Wherever the word "rows" turns up in a line of the entries, copy that line.

• _Provided entries_:
== == ==

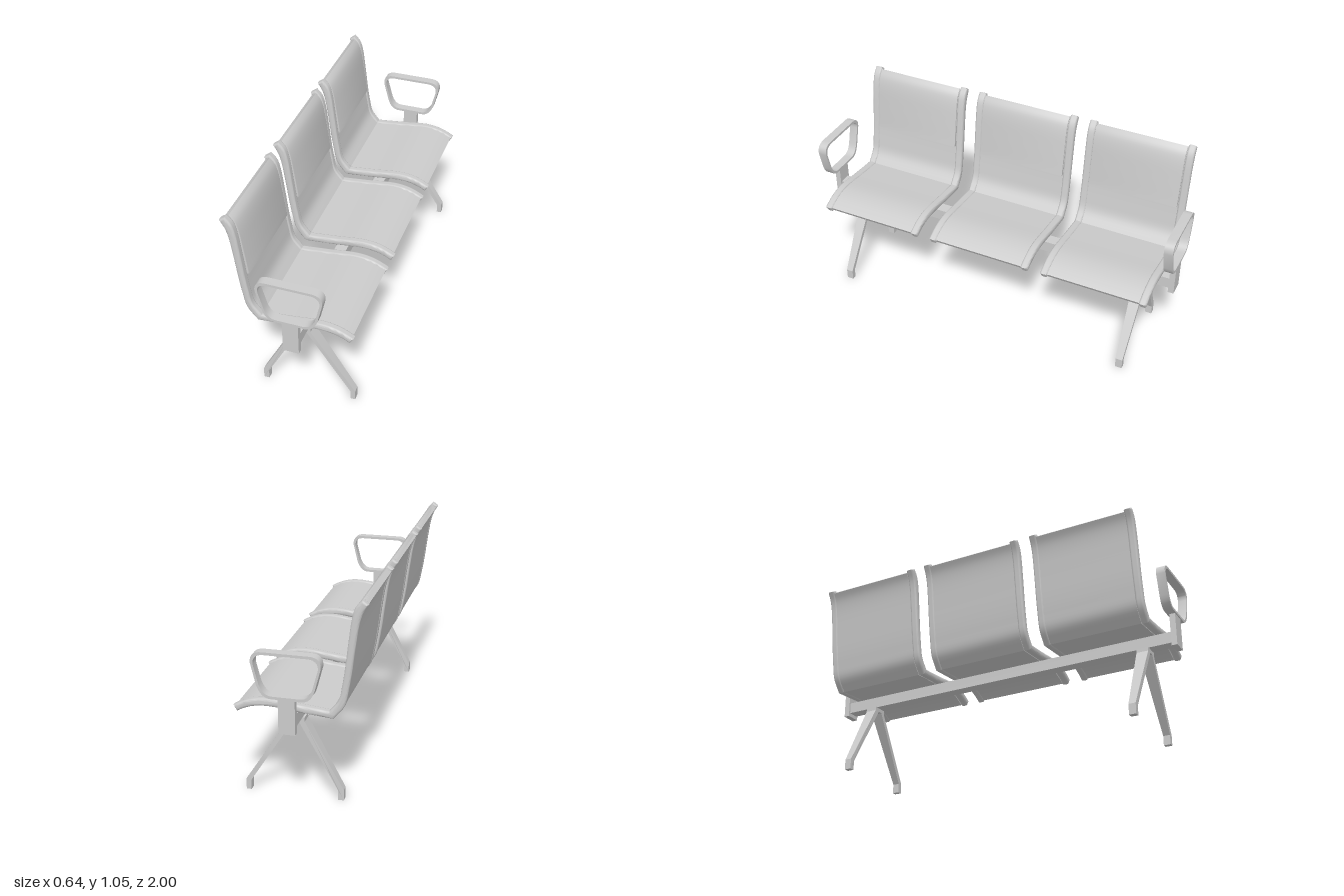
import * as THREE from 'three';
import { toCreasedNormals } from 'three/addons/utils/BufferGeometryUtils.js';

const material = new THREE.MeshStandardMaterial({ color: 0xcccccc, roughness: 0.6 });

// Seat section as [upper x, upper y, lower x, lower y], from the top of the back to the front lip
const BACK = [
  [-0.292, 1.05, -0.32, 1.03], [-0.262, 1.015, -0.295, 0.985], [-0.246, 0.965, -0.28, 0.935],
  [-0.228, 0.84, -0.262, 0.82], [-0.212, 0.71, -0.246, 0.70], [-0.2, 0.635, -0.231, 0.612],
  [-0.183, 0.56, -0.212, 0.535], [-0.14, 0.504, -0.16, 0.468],
];
const SEAT = [
  [-0.14, 0.504, -0.16, 0.468], [0, 0.518, 0, 0.482], [0.155, 0.535, 0.15, 0.497],
  [0.235, 0.525, 0.225, 0.49], [0.297, 0.5, 0.275, 0.472], [0.32, 0.487, 0.303, 0.457],
];
const STEPS = 4;

function sample(rows, offset) {
  const curve = new THREE.CatmullRomCurve3(rows.map((r) => new THREE.Vector3(r[offset], r[offset + 1], 0)));
  return curve.getPoints((rows.length - 1) * STEPS).map((p) => new THREE.Vector2(p.x, p.y));
}
const sampleSide = (offset) => [...sample(BACK, offset), ...sample(SEAT, offset).slice(1)];
const UPPER = sampleSide(0);
const LOWER = sampleSide(2);

// Closed outline between two depths (0 = upper face, 1 = lower face) of the seat section
function band(upperDepth, lowerDepth, from, to) {
  const top = [], bottom = [];
  for (let i = from; i <= to; i++) {
    top.push(UPPER[i].clone().lerp(LOWER[i], upperDepth(i)));
    bottom.push(UPPER[i].clone().lerp(LOWER[i], lowerDepth));
  }
  return new THREE.Shape([...top, ...bottom.reverse()]);
}

// Extrusion of the given total width, centred on z = 0, with rounded edges
function slab(shape, width, bevel = 0, segments = 3) {
  const geometry = new THREE.ExtrudeGeometry(shape, {
    depth: width - 2 * bevel, steps: 1, curveSegments: 8,
    bevelEnabled: bevel > 0, bevelSize: bevel, bevelThickness: bevel,
    bevelOffset: -bevel, bevelSegments: segments,
  });
  geometry.translate(0, 0, bevel - width / 2);
  return toCreasedNormals(geometry, 0.6);
}

function add(parent, name, geometry, x = 0, y = 0, z = 0) {
  const mesh = new THREE.Mesh(geometry, material);
  mesh.name = name;
  mesh.position.set(x, y, z);
  parent.add(mesh);
  return mesh;
}

// Armrest outline; the scale about its middle gives the inner edge
function armOutline(target, sx = 1, sy = 1) {
  const P = (x, y) => [0.04 + (x - 0.04) * sx, 0.684 + (y - 0.684) * sy];
  target.moveTo(...P(-0.07, 0.796));
  target.bezierCurveTo(...P(-0.11, 0.796), ...P(-0.127, 0.775), ...P(-0.124, 0.74));
  target.lineTo(...P(-0.095, 0.632));
  target.bezierCurveTo(...P(-0.083, 0.595), ...P(-0.065, 0.572), ...P(-0.03, 0.572));
  target.lineTo(...P(0.11, 0.572));
  target.bezierCurveTo(...P(0.145, 0.572), ...P(0.163, 0.595), ...P(0.178, 0.632));
  target.lineTo(...P(0.204, 0.74));
  target.bezierCurveTo(...P(0.207, 0.775), ...P(0.19, 0.796), ...P(0.15, 0.796));
  target.closePath();
  return target;
}

// Splayed leg pair, narrowing in z towards the feet
function legGeometry() {
  const outline = [
    [-0.185, 0], [-0.157, 0], [-0.157, 0.05], [0.03, 0.4], [0.055, 0.4], [0.278, 0.05], [0.278, 0],
    [0.303, 0], [0.303, 0.055], [0.08, 0.4], [0.08, 0.421], [0, 0.421], [0, 0.4], [-0.185, 0.055],
  ].map(([x, y]) => new THREE.Vector2(x, y));
  const geometry = new THREE.ExtrudeGeometry(new THREE.Shape(outline), { depth: 2, bevelEnabled: false });
  geometry.translate(0, 0, -1);
  const pos = geometry.attributes.position;
  for (let i = 0; i < pos.count; i++) {
    const t = THREE.MathUtils.clamp((pos.getY(i) - 0.05) / 0.35, 0, 1);
    pos.setZ(i, pos.getZ(i) * (0.018 + 0.013 * t));
  }
  return toCreasedNormals(geometry, 0.3);
}

export function createModel() {
  const model = new THREE.Group();
  model.name = 'beamSeating';

  // Seats: two rounded side rails, a recessed pad and a raised back cushion
  const last = UPPER.length - 1;
  const seam = 4 * STEPS;
  const railGeometry = slab(band(() => 0, 1, 0, last), 0.04, 0.011);
  const padGeometry = slab(band(() => 0.2, 0.93, 1, last - 1), 0.488);
  const cushionGeometry = slab(band((i) => 0.1 - 0.26 * (i / seam), 0.6, 1, seam), 0.484, 0.004, 2);
  [0.63, -0.009, -0.644].forEach((z) => {
    const seat = new THREE.Group();
    seat.name = 'seat';
    seat.position.z = z;
    add(seat, 'seatPad', padGeometry);
    add(seat, 'backCushion', cushionGeometry);
    for (const side of [1, -1]) add(seat, 'sideRail', railGeometry, 0, 0, side * 0.263);
    model.add(seat);
  });

  // Beam under the seats
  add(model, 'beam', new THREE.BoxGeometry(0.06, 0.06, 1.95), 0.04, 0.45, 0);

  // Legs, end posts and armrests at both ends
  const legs = legGeometry();
  const arm = armOutline(new THREE.Shape());
  arm.holes.push(armOutline(new THREE.Path(), 0.921, 0.884));
  const armGeometry = slab(arm, 0.046);
  const postGeometry = new THREE.BoxGeometry(0.08, 0.175, 0.03);
  for (const side of [1, -1]) {
    add(model, 'legPair', legs, 0, 0, side * 0.812);
    add(model, 'endPost', postGeometry, 0.04, 0.4875, side * 0.98);
    add(model, 'armrest', armGeometry, 0, 0, side * 0.977);
  }
  return model;
}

== == ==

• _Written answer_:
function sample(rows, offset) {
  const curve = new THREE.CatmullRomCurve3(rows.map((r) => new THREE.Vector3(r[offset], r[offset + 1], 0)));
  return curve.getPoints((rows.length - 1) * STEPS).map((p) => new THREE.Vector2(p.x, p.y));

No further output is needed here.